  • Notes
  • Bookmarks
Notes
Cite this page

Cited page

Style
Citations are available only to our active members.
Sign up now to cite pages or passages in MLA, APA and Chicago citation styles.

(Einhorn, 1992, p. 25)

(Einhorn 25)

1

1. Lois J. Einhorn, Abraham Lincoln, the Orator: Penetrating the Lincoln Legend (Westport, CT: Greenwood Press, 1992), 25, http://www.questia.com/read/27419298.

Cited page

Bookmark this page
Advances in Computer Vision - Vol. 1
Table of contents

Table of contents

  • Title Page iii
  • Contents v
  • Contributors vii
  • Introduction ix
  • References xiv
  • 1: The Visions Image-Understanding System 1
  • Introduction 2
  • Conclusion 105
  • Acknowledgements 106
  • References 107
  • 2: Robust Computation of Intrinsic Images from Multiple Cues 115
  • References 161
  • 3: Image Flow Theory: A Framework for 3-D Inference from Time-Varying Imagery 165
  • 3: Image Flow Theory 218
  • Acknowledgments 220
  • Author Index 225
  • Subject Index 229
Settings

Settings

Typeface
Text size Smaller Larger Reset View mode
Search within

Search within this book

Look up

Look up a word

  • Dictionary
  • Thesaurus
Please submit a word or phrase above.
Print this page

Print this page

Why can't I print more than one page at a time?

Help
Full screen
/ 236

matching results for page

    Questia reader help

    How to highlight and cite specific passages

    1. Click or tap the first word you want to select.
    2. Click or tap the last word you want to select, and you’ll see everything in between get selected.
    3. You’ll then get a menu of options like creating a highlight or a citation from that passage of text.

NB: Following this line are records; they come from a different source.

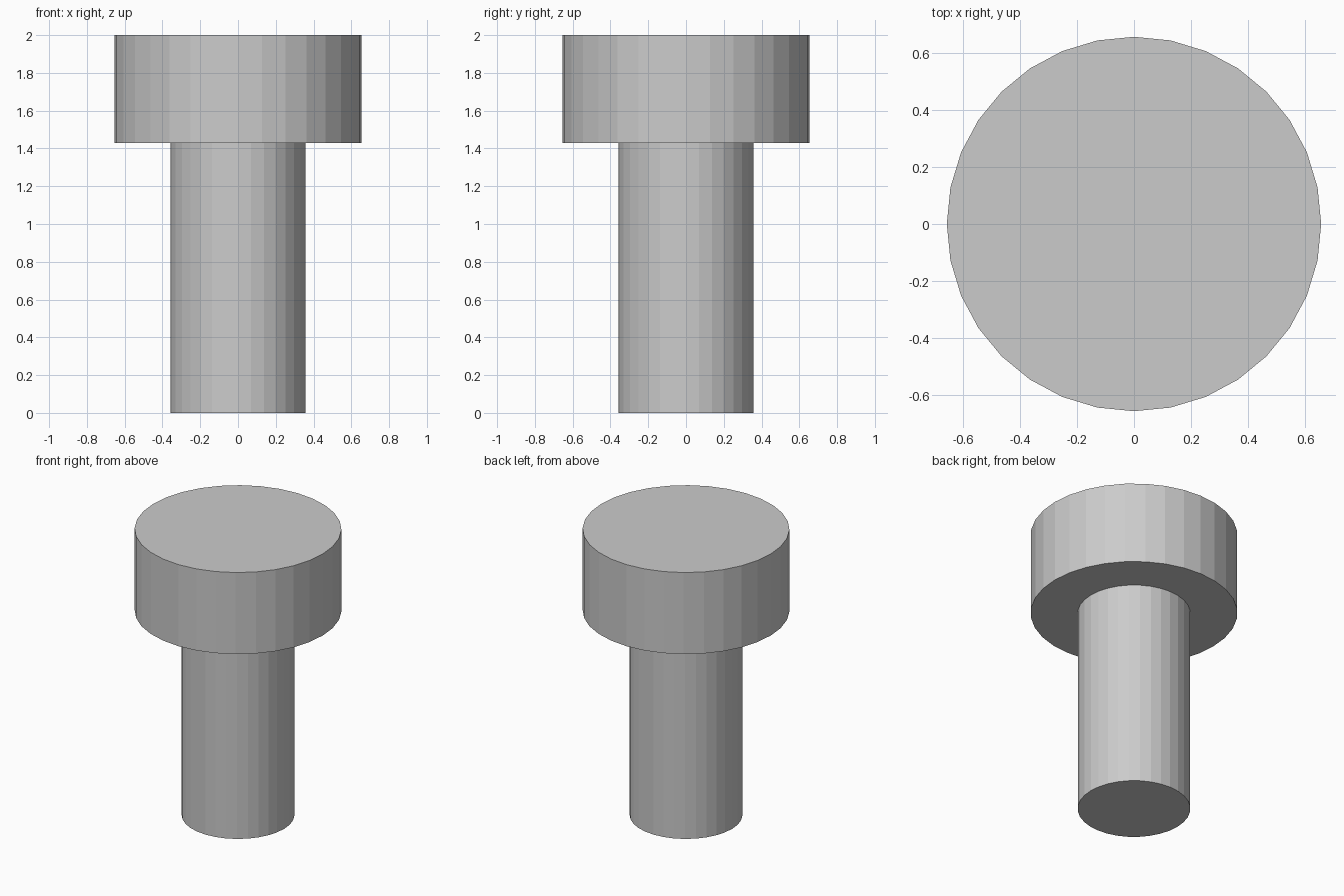
import bpy, bmesh, math

if "Cube" in bpy.data.objects:
    bpy.data.objects.remove(bpy.data.objects["Cube"])

SEGMENTS = 32
# Profile (radius, height) from the shaft foot to the head top
PROFILE = [(0.357, 0.0), (0.357, 1.43), (0.655, 1.43), (0.655, 2.0)]

# Bolt: one closed turned body, flat shaded
bm = bmesh.new()
rings = []
for radius, z in PROFILE:
    angles = [2 * math.pi * i / SEGMENTS for i in range(SEGMENTS)]
    rings.append([bm.verts.new((radius * math.cos(a), radius * math.sin(a), z)) for a in angles])

# Walls and the ledge under the head
for low, high in zip(rings, rings[1:]):
    for i in range(SEGMENTS):
        j = (i + 1) % SEGMENTS
        bm.faces.new((low[i], low[j], high[j], high[i]))

# End caps
bm.faces.new(rings[0][::-1])
bm.faces.new(rings[-1])

mesh = bpy.data.meshes.new("bolt")
bm.to_mesh(mesh)
bm.free()
bpy.context.collection.objects.link(bpy.data.objects.new("bolt", mesh))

    OK, got it!

    Cited passage

    Style
    Citations are available only to our active members.
    Sign up now to cite pages or passages in MLA, APA and Chicago citation styles.

    "Portraying himself as an honest, ordinary person helped Lincoln identify with his audiences." (Einhorn, 1992, p. 25).

    "Portraying himself as an honest, ordinary person helped Lincoln identify with his audiences." (Einhorn 25)

    "Portraying himself as an honest, ordinary person helped Lincoln identify with his audiences."1

    1. Lois J. Einhorn, Abraham Lincoln, the Orator: Penetrating the Lincoln Legend (Westport, CT: Greenwood Press, 1992), 25, http://www.questia.com/read/27419298.

    Cited passage

    Thanks for trying Questia!

    Please continue trying out our research tools, but please note, full functionality is available only to our active members.

    Your work will be lost once you leave this Web page.

    For full access in an ad-free environment, sign up now for a FREE, 1-day trial.

    Already a member? Log in now.